6 www.DFInews.com FALL 2014
from the editor
About a week before this issue went to press, we were treated
to a veritable media frenzy surrounding the alleged hacking
of iCloud and the news of hundreds of celebrity nude photos
leaked. Every news outlet, it seemed, was ready to put forth its
own “digital forensics expert” with an explanation of exactly
how the hack occurred and its ramifications. Now as we prepare
to send this page to the printer we are beginning to see the
results of the real investigations into the incident.
It is curious to see the evolution of media coverage on a
high-profile case like this one. The news cycles move so quickly
in our digital world that it is essential for “experts” to come to
conclusions long before any real evidence is available. By the
time the metadata is examined, the attack vectors considered,
and suspects are identified, the media has moved on to the next
Regardless of the general public’s short attention span, some
interesting information about the hack is now coming to light.
In his blog “Jonathan Zdziarski’s Domain,” Zdziarski details his
findings after examining the exif information on two of the
hacked accounts’ files. His meticulous look at the data highlights the importance of patience, care, and attention to detail in this business. While it is easy to speculate or jump to conclusions, the discovery of fact requires hard work and diligence.
Forensic Tools Are Unbiased
Another interesting takeaway from this case was the apparent use of a hacked version of Elcomsoft’s
Password Breaker to scrape the data from the iCloud backups. We must remember that while these tools
are developed with investigative use in mind, the tool itself is blind to who is using it and what his or
her intentions may be. A tool that can help law enforcement discover evidence of child pornography on
someone’s iPhone backup can just as easily be used by a hacker to obtain nude photos and other private
information for blackmail or other nefarious purposes. Our tools can and will be used against us, and the
sooner we prepare for this inevitability, the sooner we can turn this knowledge to our advantage.

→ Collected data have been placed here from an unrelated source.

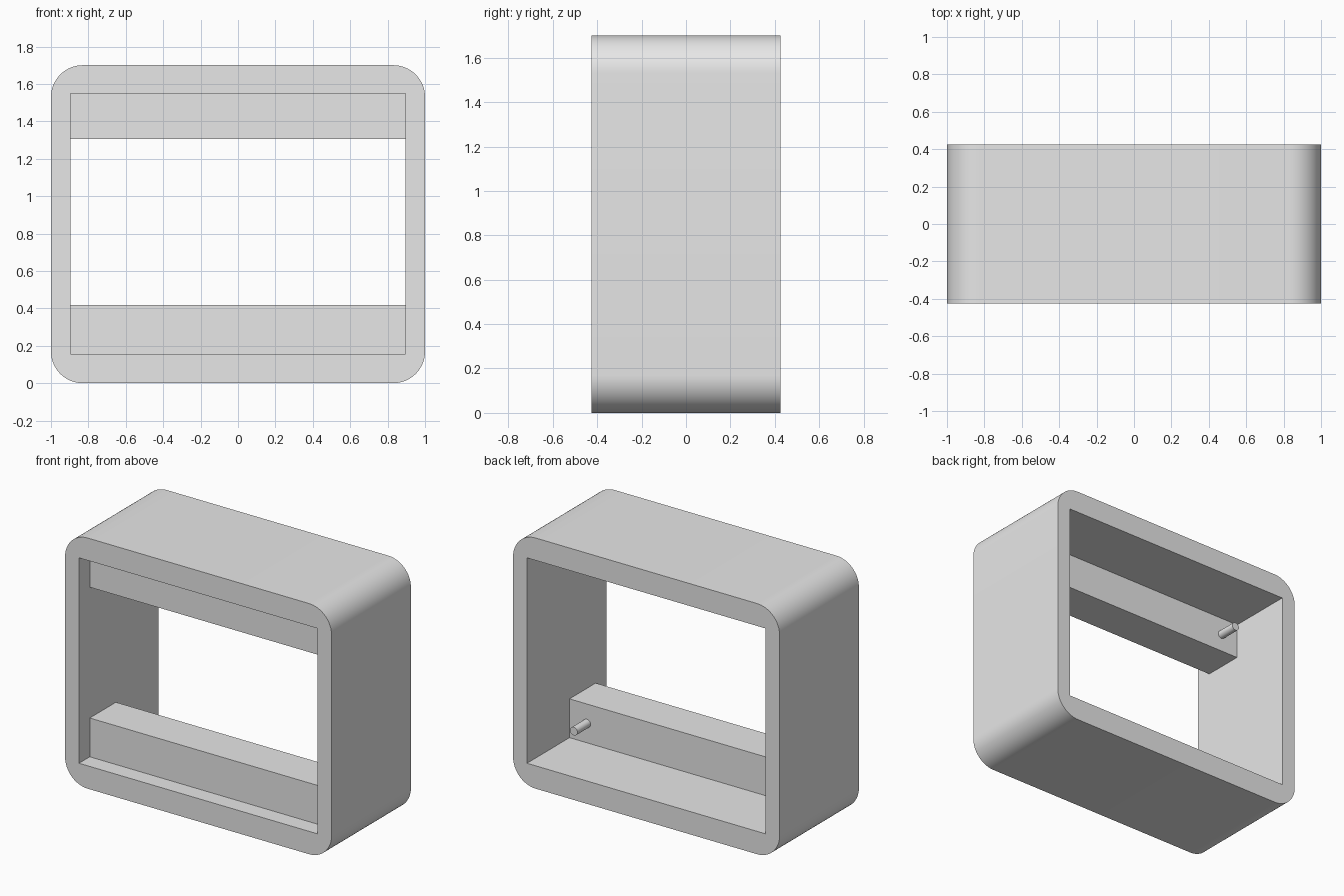
import bpy
import bmesh
import math
from mathutils import Matrix, Vector

default = bpy.data.objects.get("Cube")
if default:
    bpy.data.objects.remove(default, do_unlink=True)

WIDTH, DEPTH, HEIGHT = 2.0, 0.85, 1.70
CORNER_RADIUS = 0.17
INNER_X = 0.895
INNER_BOTTOM, INNER_TOP = 0.155, 1.548
RAIL_FRONT, RAIL_BACK = -0.31, -0.03
PEG_X, PEG_RADIUS, PEG_LENGTH = 0.765, 0.028, 0.14

grey = bpy.data.materials.new("plain grey")
grey.use_nodes = True
grey.diffuse_color = (0.8, 0.8, 0.8, 1)
grey.node_tree.nodes["Principled BSDF"].inputs["Base Color"].default_value = (0.8, 0.8, 0.8, 1)


def add_object(name, bm):
    mesh = bpy.data.meshes.new(name)
    bmesh.ops.recalc_face_normals(bm, faces=bm.faces)
    bm.to_mesh(mesh)
    bm.free()
    mesh.materials.append(grey)
    obj = bpy.data.objects.new(name, mesh)
    bpy.context.collection.objects.link(obj)
    return obj


def box(name, low, high, radius=0):
    """Box between two corners, with optional rounding of the edges along y."""
    low, high = Vector(low), Vector(high)
    bm = bmesh.new()
    place = Matrix.Translation((low + high) / 2) @ Matrix.Diagonal((*(high - low), 1))
    bmesh.ops.create_cube(bm, size=1, matrix=place)
    if radius:
        edges = [e for e in bm.edges if abs(e.verts[0].co.y - e.verts[1].co.y) > 0.1]
        bmesh.ops.bevel(bm, geom=edges, offset=radius, segments=16,
                        profile=0.5, affect='EDGES')
    return add_object(name, bm)


def peg(name, x, z):
    """Short round pin standing out from the back of a rail."""
    bm = bmesh.new()
    place = (Matrix.Translation((x, RAIL_BACK + PEG_LENGTH / 2, z))
             @ Matrix.Rotation(math.pi / 2, 4, 'X'))
    bmesh.ops.create_cone(bm, cap_ends=True, segments=32, radius1=PEG_RADIUS,
                          radius2=PEG_RADIUS, depth=PEG_LENGTH, matrix=place)
    return add_object(name, bm)


def smooth(obj):
    bpy.ops.object.select_all(action='DESELECT')
    obj.select_set(True)
    bpy.context.view_layer.objects.active = obj
    bpy.ops.object.shade_smooth_by_angle(angle=math.radians(30))


# Outer frame with rounded corners and a square-cornered opening
frame = box("frame", (-WIDTH / 2, -DEPTH / 2, 0), (WIDTH / 2, DEPTH / 2, HEIGHT), CORNER_RADIUS)
cutter = box("opening_cutter", (-INNER_X, -DEPTH, INNER_BOTTOM), (INNER_X, DEPTH, INNER_TOP))
cutter.hide_render = True
cut = frame.modifiers.new("opening", 'BOOLEAN')
cut.operation = 'DIFFERENCE'
cut.solver = 'EXACT'
cut.object = cutter
bpy.context.view_layer.objects.active = frame
bpy.ops.object.modifier_apply(modifier=cut.name)
bpy.data.objects.remove(cutter, do_unlink=True)
smooth(frame)

# Rails across the opening, each with a peg near both ends
for level, low, high in (("lower", INNER_BOTTOM, 0.418), ("upper", 1.305, INNER_TOP)):
    box(level + "_rail", (-INNER_X, RAIL_FRONT, low), (INNER_X, RAIL_BACK, high))
    for side, sign in (("left", 1), ("right", -1)):
        smooth(peg(f"{level}_{side}_peg", sign * PEG_X, (low + high) / 2))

Does this case raise questions about the responsibility of companies to ensure that their software falls in
the right hands? Perhaps, but we all know that despite any precautions taken, software is as easily hacked
and leaked as celebrity nude photos. So where does the responsibility lie and what can we do with the
knowledge that this software is in the wrong hands?
Every advancement in technologies and hacking techniques requires an adjustment on the part of
digital forensic investigators. This is where industry newsletters, forums, conferences, and classes come into
play. We must keep an open dialog, keep learning new and better techniques of our own, and be open to
new ideas and possibilities. If you have news or information you would like to share with your fellow investigators, please share it on the DFI News LinkedIn or Twitter pages, or submit an article to the magazine.
We are always looking for new voices and new perspectives. Learn about our author guidelines at www.
dfinews.com/content/author-guidelines, or contact me directly at firstname.lastname@example.org with
any questions or suggestions.
Every advancement in
technologies and hacking
techniques requires an
adjustment on the part of